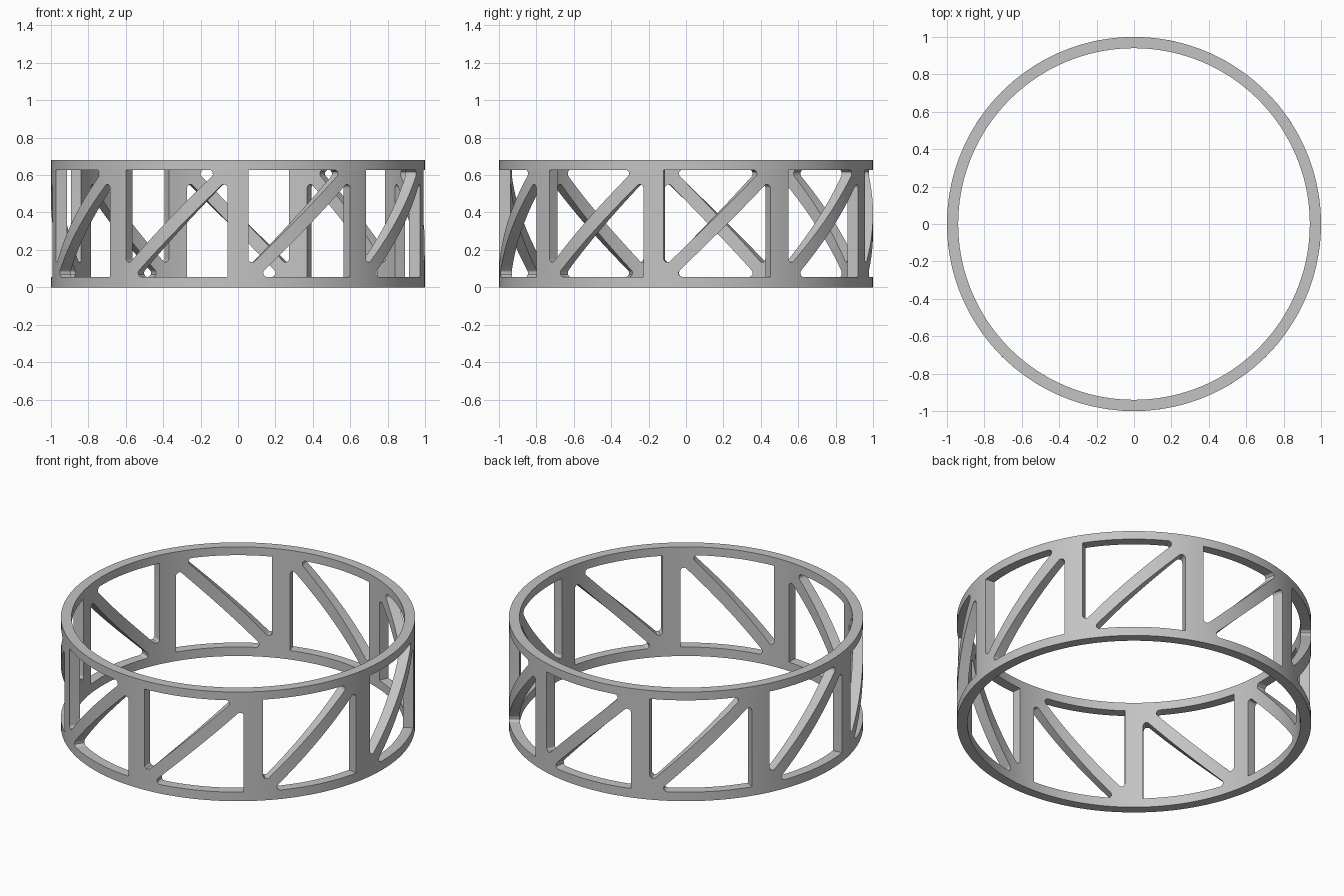
import bpy
import bmesh
from math import sin, cos, tan, radians
from mathutils import Vector

cube = bpy.data.objects.get("Cube")
if cube:
    bpy.data.objects.remove(cube, do_unlink=True)

BAYS, STEPS = 9, 16
OUTER, INNER, HEIGHT = 1.0, 0.94, 0.68
LOW, HIGH = 0.056, 0.628          # inner edges of the two rails
BAY = radians(360 / BAYS)
POST = 0.055                      # half width of a post
BRACE = 0.05                      # offset of brace edges from the corners
FILLET = 0.02


def rounded(a, p, b, r=FILLET, n=6):
    """Arc that rounds the corner p between the neighbours a and b."""
    u, v = (a - p).normalized(), (b - p).normalized()
    half = u.angle(v) / 2
    centre = p + (u + v).normalized() * r / sin(half)
    start = p + u * r / tan(half) - centre
    end = p + v * r / tan(half) - centre
    return [centre + start.lerp(end, i / n).normalized() * r for i in range(n + 1)]


def triangle(square, c1, c2):
    """Triangular opening: sharp right angle, two rounded acute corners."""
    s, p, q = Vector(square), Vector(c1), Vector(c2)
    return [s] + rounded(s, p, q) + rounded(p, q, s)


def add_loop(bm, points):
    verts = [bm.verts.new((p[0], 0, p[1])) for p in points]
    return [bm.edges.new((verts[i - 1], verts[i])) for i in range(len(verts))]


# Flat pattern of one bay: rails, half posts and diagonal brace
left, right = POST, BAY - POST
flat = bmesh.new()
edges = add_loop(flat, [(0, 0), (BAY, 0), (BAY, HEIGHT), (0, HEIGHT)])
edges += add_loop(flat, triangle((left, HIGH), (left, LOW + BRACE), (right - BRACE, HIGH)))
edges += add_loop(flat, triangle((right, LOW), (right, HIGH - BRACE), (left + BRACE, LOW)))
bmesh.ops.triangle_fill(flat, use_beauty=True, edges=edges, normal=(0, -1, 0))

# Slice the pattern into columns so that it bends cleanly
for i in range(1, STEPS):
    bmesh.ops.bisect_plane(flat, geom=flat.verts[:] + flat.edges[:] + flat.faces[:],
                           dist=1e-5, plane_co=(BAY * i / STEPS, 0, 0), plane_no=(1, 0, 0))


def on_seam(edge):
    return any(all(abs(v.co.x - x) < 1e-4 for v in edge.verts) for x in (0, BAY))


def bend(co, turn, radius):
    t = co.x + turn
    return (radius * sin(t), -radius * cos(t), co.z)


# Wrap the bay round the circle and give it thickness
ring = bmesh.new()
for k in range(BAYS):
    out = {v: ring.verts.new(bend(v.co, k * BAY, OUTER)) for v in flat.verts}
    inn = {v: ring.verts.new(bend(v.co, k * BAY, INNER)) for v in flat.verts}
    for f in flat.faces:
        ring.faces.new([out[v] for v in f.verts])
        ring.faces.new([inn[v] for v in reversed(f.verts)])
    for e in flat.edges:
        if e.is_boundary and not on_seam(e):
            a, b = e.verts
            ring.faces.new((out[a], out[b], inn[b], inn[a]))
bmesh.ops.remove_doubles(ring, verts=ring.verts[:], dist=1e-4)
bmesh.ops.recalc_face_normals(ring, faces=ring.faces[:])

mesh = bpy.data.meshes.new("lattice_ring")
ring.to_mesh(mesh)
ring.free()
flat.free()
obj = bpy.data.objects.new("lattice_ring", mesh)
bpy.context.collection.objects.link(obj)

# Plain grey finish
grey = bpy.data.materials.new("grey")
grey.use_nodes = True
colour = (0.55, 0.55, 0.55, 1)
grey.diffuse_color = colour
grey.node_tree.nodes["Principled BSDF"].inputs["Base Color"].default_value = colour
mesh.materials.append(grey)

bpy.context.view_layer.objects.active = obj
obj.select_set(True)
bpy.ops.object.shade_smooth_by_angle(angle=radians(30))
━━━
▶ **Goal of the exercise**: Going back to the entries above, set down exactly the lines that begin at the one with "bmesh.ops.recalc_face_normals(ring, faces=ring.faces[:])" and end at the one with "bpy.context.view_layer.objects.active = obj", both included, and nothing else.

▶ **Written response**:
bmesh.ops.recalc_face_normals(ring, faces=ring.faces[:])

mesh = bpy.data.meshes.new("lattice_ring")
ring.to_mesh(mesh)
ring.free()
flat.free()
obj = bpy.data.objects.new("lattice_ring", mesh)
bpy.context.collection.objects.link(obj)

# Plain grey finish
grey = bpy.data.materials.new("grey")
grey.use_nodes = True
colour = (0.55, 0.55, 0.55, 1)
grey.diffuse_color = colour
grey.node_tree.nodes["Principled BSDF"].inputs["Base Color"].default_value = colour
mesh.materials.append(grey)

bpy.context.view_layer.objects.active = obj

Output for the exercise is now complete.